Prompt => Reproduce, word for word, every line starting at the line that contains "for side in" and ending with the final line of the entries.

(Plain-text document sources)
= Beginning of Section =

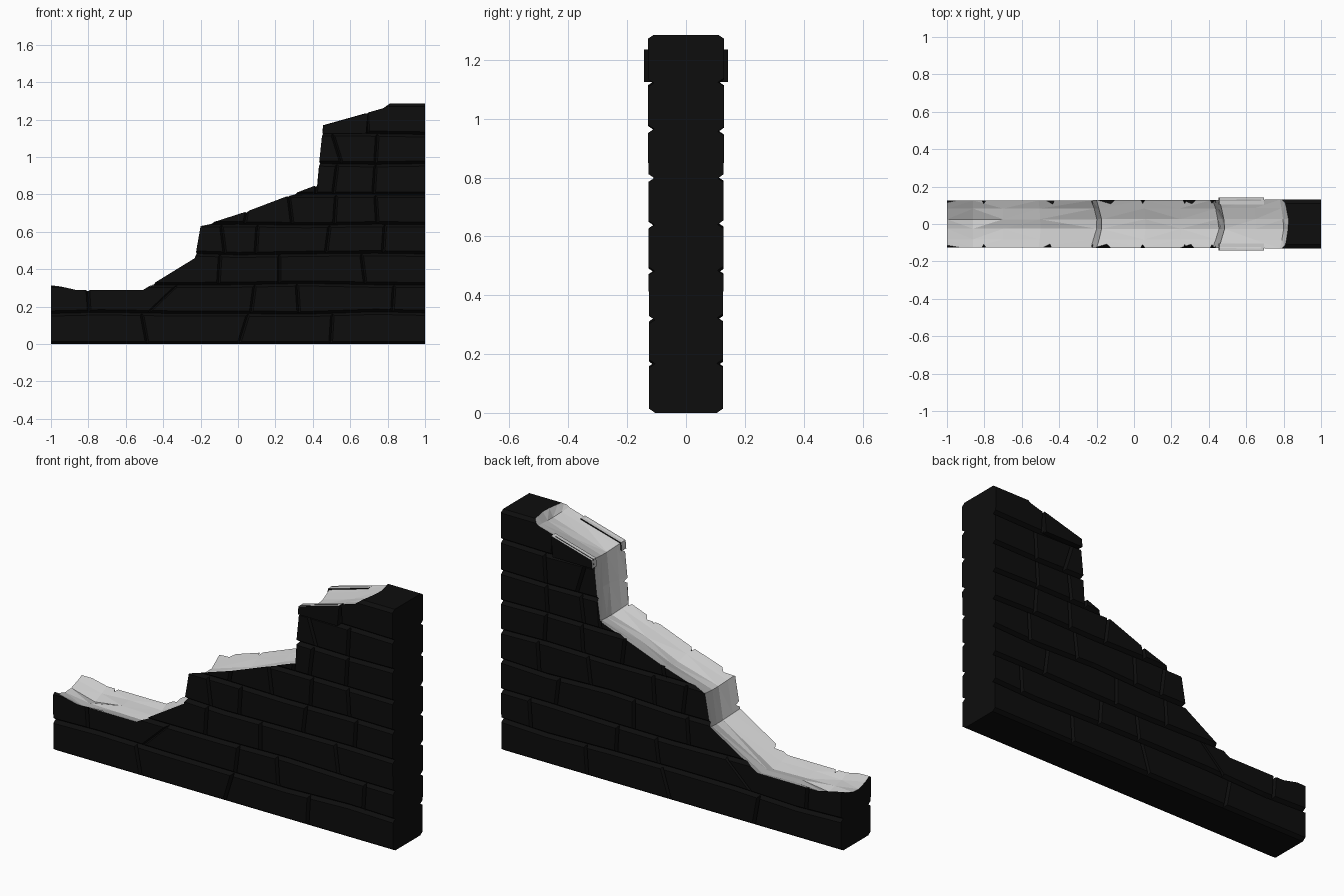
import bpy, bmesh, random
from mathutils import Vector

if "Cube" in bpy.data.objects:
    bpy.data.objects.remove(bpy.data.objects["Cube"])

random.seed(4)


def material(name, rgb):
    m = bpy.data.materials.new(name)
    m.diffuse_color = (*rgb, 1)
    m.use_nodes = True
    m.node_tree.nodes["Principled BSDF"].inputs["Base Color"].default_value = m.diffuse_color
    return m


DARK = material("dark_brick", (0.004, 0.004, 0.004))
LIGHT = material("broken_stone", (0.8, 0.8, 0.8))


def make(name, bm):
    bmesh.ops.recalc_face_normals(bm, faces=bm.faces)
    me = bpy.data.meshes.new(name)
    bm.to_mesh(me)
    bm.free()
    me.materials.append(DARK)
    me.materials.append(LIGHT)
    ob = bpy.data.objects.new(name, me)
    bpy.context.collection.objects.link(ob)
    return ob


def half_depth(z):
    return 0.125 + 0.005 * z / 1.285


# Broken outline: x, z, then how far the middle of the break is hollowed out
OUTLINE = [(-1, .32, 0, -.045), (-.86, .288, 0, -.04), (-.7, .288, 0, -.03),
           (-.51, .288, .01, -.035), (-.23, .46, .03, -.03), (-.20, .63, .03, -.03),
           (.05, .71, .01, -.035), (.24, .782, .01, -.03), (.42, .85, .03, -.03),
           (.435, .98, .03, 0), (.455, 1.17, .03, -.03), (.64, 1.222, .01, -.03),
           (.78, 1.262, .02, -.02), (.805, 1.285, .02, 0), (1, 1.285, 0, 0)]

# Wall body with a hollowed, faceted broken top
bm = bmesh.new()
rows = []
for f, hollow in ((-1, 0), (-.65, .5), (-.2, 1), (.2, 1), (.65, .5), (1, 0)):
    row = []
    for x, z, dx, dz in OUTLINE:
        h = hollow * random.uniform(.75, 1.2)
        row.append(bm.verts.new((x + dx * h, f * half_depth(z), z + dz * h)))
    rows.append(row)
base = {(sx, sy): bm.verts.new((sx, sy * .125, 0)) for sx in (-1, 1) for sy in (-1, 1)}
last = len(OUTLINE) - 2
top = []
for a, b in zip(rows, rows[1:]):
    for i in range(last + 1):
        f = bm.faces.new((a[i], a[i + 1], b[i + 1], b[i]))
        f.material_index = 0 if i == last else 1
        top.append(f)
for row, sy in ((rows[0], -1), (rows[-1], 1)):
    bm.faces.new(row + [base[1, sy], base[-1, sy]])
for i, sx in ((0, -1), (-1, 1)):
    bm.faces.new([r[i] for r in rows] + [base[sx, 1], base[sx, -1]])
bm.faces.new([base[k] for k in ((-1, -1), (1, -1), (1, 1), (-1, 1))])
bmesh.ops.triangulate(bm, faces=top)
wall = make("broken_brick_wall", bm)


def groove(bm, pts, side, across, depth, width):
    """Sweep a diamond section along a path of (x, z) points on one face."""
    rings = []
    for x, z in pts:
        c = Vector((x, side * half_depth(z), z))
        d, w = Vector((0, depth, 0)), Vector(across) * width
        rings.append([bm.verts.new(c + o) for o in (d, w, -d, -w)])
    for a, b in zip(rings, rings[1:]):
        for i in range(4):
            j = (i + 1) % 4
            bm.faces.new((a[i], a[j], b[j], b[i]))
    bm.faces.new(rings[0])
    bm.faces.new(rings[-1])


# Mortar grooves: course heights, and joints per course as (x, lean)
COURSES = [0, .166, .322, .482, .642, .802, .96, 1.125, 1.285]
JOINTS = [[(-.5, -.03), (.03, .05), (.5, .01)],
          [(-.8, -.01), (-.4, .16), (.08, .02), (.32, -.01), (.83, .01)],
          [(-.1, .01), (.22, 0), (.67, -.02)],
          [(-.08, -.02), (.1, .01), (.48, .02), (.78, .01)],
          [(.05, .03), (.28, -.02), (.52, .01), (.74, -.01)],
          [(.42, .01), (.52, .02), (.73, .01)],
          [(.53, -.05), (.74, .01)],
          [(.69, -.01)]]
cut = bmesh.new()
for side in (-1, 1):
    for n, z in enumerate(COURSES):
        wave = 0 if n in (0, 8) else .007
        pts = [(-1.1 + 2.2 * k / 6, z + random.uniform(-wave, wave)) for k in range(7)]
        groove(cut, pts, side, (0, 0, 1), .02, .014)
    for n, joints in enumerate(JOINTS):
        for x, lean in joints:
            groove(cut, [(x - lean / 2, COURSES[n] + .002), (x + lean / 2, COURSES[n + 1] - .002)],
                   side, (1, 0, 0), .018, .01)
cutter = make("groove_cutter", cut)
cutter.hide_render = True

mod = wall.modifiers.new("mortar_grooves", "BOOLEAN")
mod.operation = "DIFFERENCE"
mod.solver = "EXACT"
mod.use_self = True
mod.object = cutter
bpy.context.view_layer.objects.active = wall
bpy.ops.object.modifier_apply(modifier=mod.name)
bpy.data.objects.remove(cutter)

# Proud bricks on both faces of the top course
for side, name in ((-1, "front_proud_brick"), (1, "back_proud_brick")):
    bm = bmesh.new()
    shape = [(.452, 1.125), (.685, 1.125), (.695, 1.235), (.456, 1.168)]
    inner = [bm.verts.new((x, side * .105, z)) for x, z in shape]
    outer = [bm.verts.new((x, side * .143, z)) for x, z in shape]
    bm.faces.new(inner)
    bm.faces.new(outer)
    for i in range(4):
        j = (i + 1) % 4
        f = bm.faces.new((inner[i], inner[j], outer[j], outer[i]))
        f.material_index = 1 if i >= 2 else 0
    make(name, bm)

= End of Section =

Output for this exercise =>
for side in (-1, 1):
    for n, z in enumerate(COURSES):
        wave = 0 if n in (0, 8) else .007
        pts = [(-1.1 + 2.2 * k / 6, z + random.uniform(-wave, wave)) for k in range(7)]
        groove(cut, pts, side, (0, 0, 1), .02, .014)
    for n, joints in enumerate(JOINTS):
        for x, lean in joints:
            groove(cut, [(x - lean / 2, COURSES[n] + .002), (x + lean / 2, COURSES[n + 1] - .002)],
                   side, (1, 0, 0), .018, .01)
cutter = make("groove_cutter", cut)
cutter.hide_render = True

mod = wall.modifiers.new("mortar_grooves", "BOOLEAN")
mod.operation = "DIFFERENCE"
mod.solver = "EXACT"
mod.use_self = True
mod.object = cutter
bpy.context.view_layer.objects.active = wall
bpy.ops.object.modifier_apply(modifier=mod.name)
bpy.data.objects.remove(cutter)

# Proud bricks on both faces of the top course
for side, name in ((-1, "front_proud_brick"), (1, "back_proud_brick")):
    bm = bmesh.new()
    shape = [(.452, 1.125), (.685, 1.125), (.695, 1.235), (.456, 1.168)]
    inner = [bm.verts.new((x, side * .105, z)) for x, z in shape]
    outer = [bm.verts.new((x, side * .143, z)) for x, z in shape]
    bm.faces.new(inner)
    bm.faces.new(outer)
    for i in range(4):
        j = (i + 1) % 4
        f = bm.faces.new((inner[i], inner[j], outer[j], outer[i]))
        f.material_index = 1 if i >= 2 else 0
    make(name, bm)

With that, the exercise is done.